Managers at consumer goods giant Proctor & Gamble have their pay linked to the way the manage diversity, the consumer goods giant’s HR director told delegates at the CIPD diversity conference this week.
Madalyn Brooks said managers were judged in part on how their teams responded to a staff survey on diversity.
Workers are asked questions about how well they feel their manager is driving diversity efforts, and how comfortable they feel expressing concerns about diversity.
“At the end of the day, it drives managers’ pay,” said Brooks. Leadership and accountability is central to the firm’s strategy to increase its diversity, she added.
Proctor & Gamble is struggling to cope with managing age diversity, Brooks admitted.
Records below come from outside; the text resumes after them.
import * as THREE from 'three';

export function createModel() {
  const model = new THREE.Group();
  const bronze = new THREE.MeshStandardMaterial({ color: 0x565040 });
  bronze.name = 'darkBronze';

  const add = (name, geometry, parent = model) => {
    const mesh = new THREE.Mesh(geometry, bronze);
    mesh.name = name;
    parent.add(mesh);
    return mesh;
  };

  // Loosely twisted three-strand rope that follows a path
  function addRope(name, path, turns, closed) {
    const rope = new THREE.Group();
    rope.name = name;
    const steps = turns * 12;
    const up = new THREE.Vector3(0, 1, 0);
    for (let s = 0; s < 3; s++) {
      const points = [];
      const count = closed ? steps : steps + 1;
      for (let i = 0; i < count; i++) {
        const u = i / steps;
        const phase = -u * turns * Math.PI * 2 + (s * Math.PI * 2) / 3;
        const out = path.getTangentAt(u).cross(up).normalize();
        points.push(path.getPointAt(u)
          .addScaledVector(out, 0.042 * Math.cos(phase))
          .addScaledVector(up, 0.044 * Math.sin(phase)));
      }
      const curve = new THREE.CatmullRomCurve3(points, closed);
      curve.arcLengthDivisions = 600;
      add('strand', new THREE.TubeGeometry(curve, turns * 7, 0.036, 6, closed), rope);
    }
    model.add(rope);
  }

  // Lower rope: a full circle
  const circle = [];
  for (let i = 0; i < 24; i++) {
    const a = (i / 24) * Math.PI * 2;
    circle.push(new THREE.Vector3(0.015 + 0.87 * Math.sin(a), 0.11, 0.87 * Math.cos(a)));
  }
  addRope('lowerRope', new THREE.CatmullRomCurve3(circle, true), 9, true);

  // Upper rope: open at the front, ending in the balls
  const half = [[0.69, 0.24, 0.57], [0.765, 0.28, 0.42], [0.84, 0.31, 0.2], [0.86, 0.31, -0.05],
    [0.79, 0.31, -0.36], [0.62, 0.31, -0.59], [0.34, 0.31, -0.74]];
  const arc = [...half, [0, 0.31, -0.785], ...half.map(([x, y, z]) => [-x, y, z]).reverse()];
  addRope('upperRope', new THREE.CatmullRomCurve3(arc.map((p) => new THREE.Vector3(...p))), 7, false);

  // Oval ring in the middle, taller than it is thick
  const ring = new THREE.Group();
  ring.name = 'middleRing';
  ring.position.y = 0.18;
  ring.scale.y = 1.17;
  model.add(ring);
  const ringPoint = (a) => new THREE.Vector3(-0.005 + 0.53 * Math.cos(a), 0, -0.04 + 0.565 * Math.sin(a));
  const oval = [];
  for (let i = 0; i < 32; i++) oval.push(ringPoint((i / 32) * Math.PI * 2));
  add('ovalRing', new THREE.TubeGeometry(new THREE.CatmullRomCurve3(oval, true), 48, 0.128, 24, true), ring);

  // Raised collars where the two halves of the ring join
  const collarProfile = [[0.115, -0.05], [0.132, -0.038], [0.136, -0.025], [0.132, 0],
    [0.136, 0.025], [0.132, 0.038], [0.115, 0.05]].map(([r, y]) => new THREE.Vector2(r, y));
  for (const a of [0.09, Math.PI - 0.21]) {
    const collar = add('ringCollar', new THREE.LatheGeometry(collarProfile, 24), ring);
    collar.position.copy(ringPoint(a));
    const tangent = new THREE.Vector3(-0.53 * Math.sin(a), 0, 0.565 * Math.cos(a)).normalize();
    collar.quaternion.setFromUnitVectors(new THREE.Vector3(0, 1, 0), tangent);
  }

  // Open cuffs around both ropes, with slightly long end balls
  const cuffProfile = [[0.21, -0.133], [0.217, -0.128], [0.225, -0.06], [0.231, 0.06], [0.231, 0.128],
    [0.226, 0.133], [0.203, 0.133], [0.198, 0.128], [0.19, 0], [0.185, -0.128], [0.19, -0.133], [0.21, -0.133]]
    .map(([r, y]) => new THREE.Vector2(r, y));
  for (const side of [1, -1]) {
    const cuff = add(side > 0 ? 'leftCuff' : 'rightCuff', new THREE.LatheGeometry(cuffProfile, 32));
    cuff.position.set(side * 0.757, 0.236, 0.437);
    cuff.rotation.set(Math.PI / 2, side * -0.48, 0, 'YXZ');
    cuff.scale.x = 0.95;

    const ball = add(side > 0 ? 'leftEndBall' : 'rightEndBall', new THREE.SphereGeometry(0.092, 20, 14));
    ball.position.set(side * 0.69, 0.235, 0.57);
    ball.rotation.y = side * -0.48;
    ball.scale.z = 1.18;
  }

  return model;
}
“There are now four generations in the workplace at the same time – the Baby Boomers, Generation X, the Net Generation and Generation Y – and we have not yet got to grips with it. We need to talk about it with prospective recruits.”
Brooks revealed that she came in for criticism for working late.
“People say: ‘Do you realise the message it gives when you, as HR director and as a woman, are in the office until 7pm?” she said. “But I cannot stop, do the kid bit and then start again, so I stay in the office until I’m done.”